Local arts groups are making the case Delaware gets its money’s worth from arts funding.
The Delaware Arts Alliance presented Lt. Gov. Bethany Hall-Long and lawmakers results of a new study detailing the economic impact of the arts in the First State.
The Arts & Economic Prosperity 5 study, conducted by Americans for the Arts, found Delaware’s nonprofit arts and culture industry generates $149.9 million in annual economic activity. 103.6 million of those dollars are spent by organizations, while $46.3 million is spent by audiences.
The study – based on fiscal year 2015 numbers – also found arts organizations in the First State supported just over 4,000 full-time jobs and generated $10.5 million in local and state government revenues, with $ 8.6 million going to state coffers and $1.8 million to local governments.
Delaware Arts Alliance Executive Director Jessica Ball says her organization believes that’s an important story to tell.
"The state puts money into the arts and its important for legislators and the public to understand that the money is then turned into revenue for the state," said Ball. "The money that comes to the arts sector is not just charity."
Lt. Gov Hall-Long agrees, saying the number found in the study should help people better understand the impact spending on the arts can have.

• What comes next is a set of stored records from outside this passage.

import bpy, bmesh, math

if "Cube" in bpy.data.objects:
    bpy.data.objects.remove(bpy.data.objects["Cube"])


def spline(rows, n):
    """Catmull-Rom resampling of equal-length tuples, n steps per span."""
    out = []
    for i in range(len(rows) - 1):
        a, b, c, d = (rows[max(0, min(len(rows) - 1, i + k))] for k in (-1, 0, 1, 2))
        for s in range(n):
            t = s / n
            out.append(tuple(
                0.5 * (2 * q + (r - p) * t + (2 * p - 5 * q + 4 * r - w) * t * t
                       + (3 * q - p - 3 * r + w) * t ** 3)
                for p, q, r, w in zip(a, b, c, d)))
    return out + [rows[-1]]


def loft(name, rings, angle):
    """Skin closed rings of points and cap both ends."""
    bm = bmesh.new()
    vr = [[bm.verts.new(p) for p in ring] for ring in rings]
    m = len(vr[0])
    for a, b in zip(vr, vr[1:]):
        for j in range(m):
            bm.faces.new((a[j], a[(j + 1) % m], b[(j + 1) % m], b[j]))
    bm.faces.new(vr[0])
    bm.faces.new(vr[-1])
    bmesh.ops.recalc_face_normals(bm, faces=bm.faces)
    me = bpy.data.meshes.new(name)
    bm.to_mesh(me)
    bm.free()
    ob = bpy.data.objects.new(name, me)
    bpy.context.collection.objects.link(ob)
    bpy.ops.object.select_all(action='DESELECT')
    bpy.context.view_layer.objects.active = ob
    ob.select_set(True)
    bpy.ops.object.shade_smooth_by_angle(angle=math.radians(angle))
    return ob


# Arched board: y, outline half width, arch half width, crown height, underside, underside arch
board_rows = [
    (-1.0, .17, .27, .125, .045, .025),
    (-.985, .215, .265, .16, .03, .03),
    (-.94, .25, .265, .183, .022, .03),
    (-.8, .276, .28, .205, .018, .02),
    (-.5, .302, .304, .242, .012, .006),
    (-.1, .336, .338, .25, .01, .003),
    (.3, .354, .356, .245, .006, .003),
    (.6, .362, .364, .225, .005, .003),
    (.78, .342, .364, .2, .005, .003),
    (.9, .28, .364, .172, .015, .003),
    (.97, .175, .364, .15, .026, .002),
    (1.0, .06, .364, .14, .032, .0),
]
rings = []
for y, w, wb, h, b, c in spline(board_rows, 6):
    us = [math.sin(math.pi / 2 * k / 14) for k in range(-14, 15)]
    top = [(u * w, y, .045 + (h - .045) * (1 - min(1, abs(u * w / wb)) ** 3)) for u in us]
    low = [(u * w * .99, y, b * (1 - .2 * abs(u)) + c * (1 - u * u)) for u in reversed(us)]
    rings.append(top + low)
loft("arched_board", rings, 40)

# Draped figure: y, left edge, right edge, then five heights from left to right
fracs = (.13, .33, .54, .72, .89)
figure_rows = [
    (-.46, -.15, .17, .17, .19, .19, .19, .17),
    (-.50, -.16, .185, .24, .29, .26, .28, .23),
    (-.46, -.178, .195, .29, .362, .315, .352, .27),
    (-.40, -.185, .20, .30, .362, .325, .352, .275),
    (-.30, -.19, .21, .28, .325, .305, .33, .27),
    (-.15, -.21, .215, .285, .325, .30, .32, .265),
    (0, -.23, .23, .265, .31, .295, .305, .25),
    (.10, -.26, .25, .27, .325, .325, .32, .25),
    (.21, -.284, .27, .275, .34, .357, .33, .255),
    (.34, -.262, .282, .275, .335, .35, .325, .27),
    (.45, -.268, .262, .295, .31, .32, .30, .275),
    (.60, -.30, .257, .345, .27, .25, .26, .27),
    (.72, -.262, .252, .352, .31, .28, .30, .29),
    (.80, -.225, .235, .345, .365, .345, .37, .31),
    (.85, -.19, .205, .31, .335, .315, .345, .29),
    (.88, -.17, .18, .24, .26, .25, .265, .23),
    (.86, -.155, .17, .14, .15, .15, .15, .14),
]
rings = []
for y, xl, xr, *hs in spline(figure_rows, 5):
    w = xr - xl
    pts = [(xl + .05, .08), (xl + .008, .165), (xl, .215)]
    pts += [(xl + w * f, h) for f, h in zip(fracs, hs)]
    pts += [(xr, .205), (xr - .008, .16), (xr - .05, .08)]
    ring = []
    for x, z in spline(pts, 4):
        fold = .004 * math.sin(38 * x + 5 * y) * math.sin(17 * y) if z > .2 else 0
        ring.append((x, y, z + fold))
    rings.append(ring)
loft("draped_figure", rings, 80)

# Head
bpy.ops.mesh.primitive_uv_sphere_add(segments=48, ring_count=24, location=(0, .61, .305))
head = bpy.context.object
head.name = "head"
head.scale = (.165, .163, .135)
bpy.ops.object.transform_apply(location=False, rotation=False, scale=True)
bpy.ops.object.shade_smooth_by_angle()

"People don’t always think about that with the arts. They think perhaps about catching a movie or buying a piece of art at a museum. They don’t always think about the long-term implications. And today [we heard about] the ripple effect," said Hall-Long.
And Ball says that ripple effect goes beyond dollars and cents.
"Not everyone has access to the arts, but a lot of our nonprofit organizations are able to use state funds to expand their programming to people in state facilities or senior centers or in schools where they might be that person’s first time at an arts event," said Ball "And it could change their life, or it might just change the way they feel that day, but maybe that’s enough."
The Delaware Arts Alliance specifically pointed to the Christina Cultural Arts Center's work with children in Wilmington and Delaware Shakespeare's new programming at places like the Baylor Women's Correctional Institution, Howard R. Young Correctional Institution, Ferris School for Boys and the Stockley Center as examples of efforts aided by state funds that are producing a strong community impact.
Delaware Division of the Arts received a little over $4 million in state funding for the current fiscal year to support artists and arts organizations, that's a decrease of about $70,000 from the prior year.
Delaware Public Media' s arts coverage is made possible, in part, by support from the Delaware Division of the Arts, a state agency dedicated to nurturing and supporting the arts in Delaware, in partnership with the National Endowment for the Arts.